Write out each entry word for word.

--- Data for this exercise ---

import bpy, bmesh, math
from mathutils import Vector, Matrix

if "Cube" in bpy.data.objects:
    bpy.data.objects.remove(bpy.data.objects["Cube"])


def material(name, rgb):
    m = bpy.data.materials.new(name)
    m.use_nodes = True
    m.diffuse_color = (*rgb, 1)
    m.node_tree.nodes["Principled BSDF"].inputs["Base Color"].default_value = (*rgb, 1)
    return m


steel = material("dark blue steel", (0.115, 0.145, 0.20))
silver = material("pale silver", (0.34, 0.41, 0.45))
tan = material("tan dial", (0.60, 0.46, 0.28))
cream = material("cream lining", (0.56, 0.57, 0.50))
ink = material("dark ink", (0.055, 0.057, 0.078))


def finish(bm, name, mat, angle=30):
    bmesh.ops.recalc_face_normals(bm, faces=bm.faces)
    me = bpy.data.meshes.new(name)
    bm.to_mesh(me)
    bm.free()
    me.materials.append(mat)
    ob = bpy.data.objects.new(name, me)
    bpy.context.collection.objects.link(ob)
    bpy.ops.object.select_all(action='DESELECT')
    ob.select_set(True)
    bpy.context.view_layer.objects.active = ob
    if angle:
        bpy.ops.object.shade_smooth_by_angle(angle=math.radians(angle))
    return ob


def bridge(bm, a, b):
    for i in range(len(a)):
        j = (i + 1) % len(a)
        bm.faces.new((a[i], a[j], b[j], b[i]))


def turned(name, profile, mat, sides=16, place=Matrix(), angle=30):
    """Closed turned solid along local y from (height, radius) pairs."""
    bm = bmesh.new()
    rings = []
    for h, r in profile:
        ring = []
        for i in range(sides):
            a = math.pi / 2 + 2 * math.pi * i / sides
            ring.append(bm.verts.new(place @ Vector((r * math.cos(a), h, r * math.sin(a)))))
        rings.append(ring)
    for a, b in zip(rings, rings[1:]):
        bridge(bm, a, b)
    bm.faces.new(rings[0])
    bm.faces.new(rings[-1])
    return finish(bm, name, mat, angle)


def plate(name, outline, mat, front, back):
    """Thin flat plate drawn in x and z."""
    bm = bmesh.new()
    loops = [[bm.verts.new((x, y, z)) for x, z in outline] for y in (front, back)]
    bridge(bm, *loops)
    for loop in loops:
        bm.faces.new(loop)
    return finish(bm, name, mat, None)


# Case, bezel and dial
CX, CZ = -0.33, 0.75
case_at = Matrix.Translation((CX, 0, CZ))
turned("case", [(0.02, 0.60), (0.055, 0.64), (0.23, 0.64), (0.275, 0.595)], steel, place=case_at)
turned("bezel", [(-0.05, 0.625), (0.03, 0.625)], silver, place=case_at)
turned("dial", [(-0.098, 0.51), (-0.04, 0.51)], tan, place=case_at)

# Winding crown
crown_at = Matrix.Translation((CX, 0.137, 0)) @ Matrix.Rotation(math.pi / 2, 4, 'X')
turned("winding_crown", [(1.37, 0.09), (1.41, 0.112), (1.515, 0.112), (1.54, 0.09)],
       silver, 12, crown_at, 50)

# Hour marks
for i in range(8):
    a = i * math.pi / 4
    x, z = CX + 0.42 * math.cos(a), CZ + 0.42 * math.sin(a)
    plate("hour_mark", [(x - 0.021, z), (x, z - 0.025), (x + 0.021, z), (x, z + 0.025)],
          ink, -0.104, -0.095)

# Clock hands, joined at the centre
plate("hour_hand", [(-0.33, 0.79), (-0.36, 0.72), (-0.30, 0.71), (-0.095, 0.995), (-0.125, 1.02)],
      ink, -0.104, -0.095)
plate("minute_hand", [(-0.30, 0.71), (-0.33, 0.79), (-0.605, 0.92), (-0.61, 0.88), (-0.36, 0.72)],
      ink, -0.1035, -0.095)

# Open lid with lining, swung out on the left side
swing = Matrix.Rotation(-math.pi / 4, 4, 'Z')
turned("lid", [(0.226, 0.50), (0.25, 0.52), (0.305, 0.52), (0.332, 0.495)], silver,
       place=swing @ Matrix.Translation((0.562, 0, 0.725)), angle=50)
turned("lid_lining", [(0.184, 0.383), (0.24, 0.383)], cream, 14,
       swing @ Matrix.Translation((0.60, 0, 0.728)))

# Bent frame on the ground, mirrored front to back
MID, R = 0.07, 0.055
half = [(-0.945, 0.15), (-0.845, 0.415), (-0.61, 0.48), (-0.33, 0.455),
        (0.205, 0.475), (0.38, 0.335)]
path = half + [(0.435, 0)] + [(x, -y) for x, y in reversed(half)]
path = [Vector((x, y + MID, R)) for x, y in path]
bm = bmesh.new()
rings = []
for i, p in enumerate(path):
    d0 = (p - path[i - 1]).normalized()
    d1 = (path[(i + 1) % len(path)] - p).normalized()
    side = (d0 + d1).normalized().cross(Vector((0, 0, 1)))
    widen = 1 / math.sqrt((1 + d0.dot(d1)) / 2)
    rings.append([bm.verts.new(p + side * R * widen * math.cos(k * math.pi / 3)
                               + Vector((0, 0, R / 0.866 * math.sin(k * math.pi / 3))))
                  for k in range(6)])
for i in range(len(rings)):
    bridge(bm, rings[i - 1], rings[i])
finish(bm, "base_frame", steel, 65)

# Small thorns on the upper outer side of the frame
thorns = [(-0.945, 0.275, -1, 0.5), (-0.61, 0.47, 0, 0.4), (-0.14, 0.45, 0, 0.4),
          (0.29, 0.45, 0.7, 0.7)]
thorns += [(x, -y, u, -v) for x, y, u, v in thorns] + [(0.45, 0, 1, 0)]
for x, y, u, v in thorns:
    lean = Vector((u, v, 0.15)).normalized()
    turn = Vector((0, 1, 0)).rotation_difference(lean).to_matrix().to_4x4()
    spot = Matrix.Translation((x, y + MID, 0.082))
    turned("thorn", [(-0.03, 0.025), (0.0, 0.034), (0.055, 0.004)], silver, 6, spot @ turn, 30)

---

Answer to this exercise -
import bpy, bmesh, math
from mathutils import Vector, Matrix

if "Cube" in bpy.data.objects:
    bpy.data.objects.remove(bpy.data.objects["Cube"])


def material(name, rgb):
    m = bpy.data.materials.new(name)
    m.use_nodes = True
    m.diffuse_color = (*rgb, 1)
    m.node_tree.nodes["Principled BSDF"].inputs["Base Color"].default_value = (*rgb, 1)
    return m


steel = material("dark blue steel", (0.115, 0.145, 0.20))
silver = material("pale silver", (0.34, 0.41, 0.45))
tan = material("tan dial", (0.60, 0.46, 0.28))
cream = material("cream lining", (0.56, 0.57, 0.50))
ink = material("dark ink", (0.055, 0.057, 0.078))


def finish(bm, name, mat, angle=30):
    bmesh.ops.recalc_face_normals(bm, faces=bm.faces)
    me = bpy.data.meshes.new(name)
    bm.to_mesh(me)
    bm.free()
    me.materials.append(mat)
    ob = bpy.data.objects.new(name, me)
    bpy.context.collection.objects.link(ob)
    bpy.ops.object.select_all(action='DESELECT')
    ob.select_set(True)
    bpy.context.view_layer.objects.active = ob
    if angle:
        bpy.ops.object.shade_smooth_by_angle(angle=math.radians(angle))
    return ob


def bridge(bm, a, b):
    for i in range(len(a)):
        j = (i + 1) % len(a)
        bm.faces.new((a[i], a[j], b[j], b[i]))


def turned(name, profile, mat, sides=16, place=Matrix(), angle=30):
    """Closed turned solid along local y from (height, radius) pairs."""
    bm = bmesh.new()
    rings = []
    for h, r in profile:
        ring = []
        for i in range(sides):
            a = math.pi / 2 + 2 * math.pi * i / sides
            ring.append(bm.verts.new(place @ Vector((r * math.cos(a), h, r * math.sin(a)))))
        rings.append(ring)
    for a, b in zip(rings, rings[1:]):
        bridge(bm, a, b)
    bm.faces.new(rings[0])
    bm.faces.new(rings[-1])
    return finish(bm, name, mat, angle)


def plate(name, outline, mat, front, back):
    """Thin flat plate drawn in x and z."""
    bm = bmesh.new()
    loops = [[bm.verts.new((x, y, z)) for x, z in outline] for y in (front, back)]
    bridge(bm, *loops)
    for loop in loops:
        bm.faces.new(loop)
    return finish(bm, name, mat, None)


# Case, bezel and dial
CX, CZ = -0.33, 0.75
case_at = Matrix.Translation((CX, 0, CZ))
turned("case", [(0.02, 0.60), (0.055, 0.64), (0.23, 0.64), (0.275, 0.595)], steel, place=case_at)
turned("bezel", [(-0.05, 0.625), (0.03, 0.625)], silver, place=case_at)
turned("dial", [(-0.098, 0.51), (-0.04, 0.51)], tan, place=case_at)

# Winding crown
crown_at = Matrix.Translation((CX, 0.137, 0)) @ Matrix.Rotation(math.pi / 2, 4, 'X')
turned("winding_crown", [(1.37, 0.09), (1.41, 0.112), (1.515, 0.112), (1.54, 0.09)],
       silver, 12, crown_at, 50)

# Hour marks
for i in range(8):
    a = i * math.pi / 4
    x, z = CX + 0.42 * math.cos(a), CZ + 0.42 * math.sin(a)
    plate("hour_mark", [(x - 0.021, z), (x, z - 0.025), (x + 0.021, z), (x, z + 0.025)],
          ink, -0.104, -0.095)

# Clock hands, joined at the centre
plate("hour_hand", [(-0.33, 0.79), (-0.36, 0.72), (-0.30, 0.71), (-0.095, 0.995), (-0.125, 1.02)],
      ink, -0.104, -0.095)
plate("minute_hand", [(-0.30, 0.71), (-0.33, 0.79), (-0.605, 0.92), (-0.61, 0.88), (-0.36, 0.72)],
      ink, -0.1035, -0.095)

# Open lid with lining, swung out on the left side
swing = Matrix.Rotation(-math.pi / 4, 4, 'Z')
turned("lid", [(0.226, 0.50), (0.25, 0.52), (0.305, 0.52), (0.332, 0.495)], silver,
       place=swing @ Matrix.Translation((0.562, 0, 0.725)), angle=50)
turned("lid_lining", [(0.184, 0.383), (0.24, 0.383)], cream, 14,
       swing @ Matrix.Translation((0.60, 0, 0.728)))

# Bent frame on the ground, mirrored front to back
MID, R = 0.07, 0.055
half = [(-0.945, 0.15), (-0.845, 0.415), (-0.61, 0.48), (-0.33, 0.455),
        (0.205, 0.475), (0.38, 0.335)]
path = half + [(0.435, 0)] + [(x, -y) for x, y in reversed(half)]
path = [Vector((x, y + MID, R)) for x, y in path]
bm = bmesh.new()
rings = []
for i, p in enumerate(path):
    d0 = (p - path[i - 1]).normalized()
    d1 = (path[(i + 1) % len(path)] - p).normalized()
    side = (d0 + d1).normalized().cross(Vector((0, 0, 1)))
    widen = 1 / math.sqrt((1 + d0.dot(d1)) / 2)
    rings.append([bm.verts.new(p + side * R * widen * math.cos(k * math.pi / 3)
                               + Vector((0, 0, R / 0.866 * math.sin(k * math.pi / 3))))
                  for k in range(6)])
for i in range(len(rings)):
    bridge(bm, rings[i - 1], rings[i])
finish(bm, "base_frame", steel, 65)

# Small thorns on the upper outer side of the frame
thorns = [(-0.945, 0.275, -1, 0.5), (-0.61, 0.47, 0, 0.4), (-0.14, 0.45, 0, 0.4),
          (0.29, 0.45, 0.7, 0.7)]
thorns += [(x, -y, u, -v) for x, y, u, v in thorns] + [(0.45, 0, 1, 0)]
for x, y, u, v in thorns:
    lean = Vector((u, v, 0.15)).normalized()
    turn = Vector((0, 1, 0)).rotation_difference(lean).to_matrix().to_4x4()
    spot = Matrix.Translation((x, y + MID, 0.082))
    turned("thorn", [(-0.03, 0.025), (0.0, 0.034), (0.055, 0.004)], silver, 6, spot @ turn, 30)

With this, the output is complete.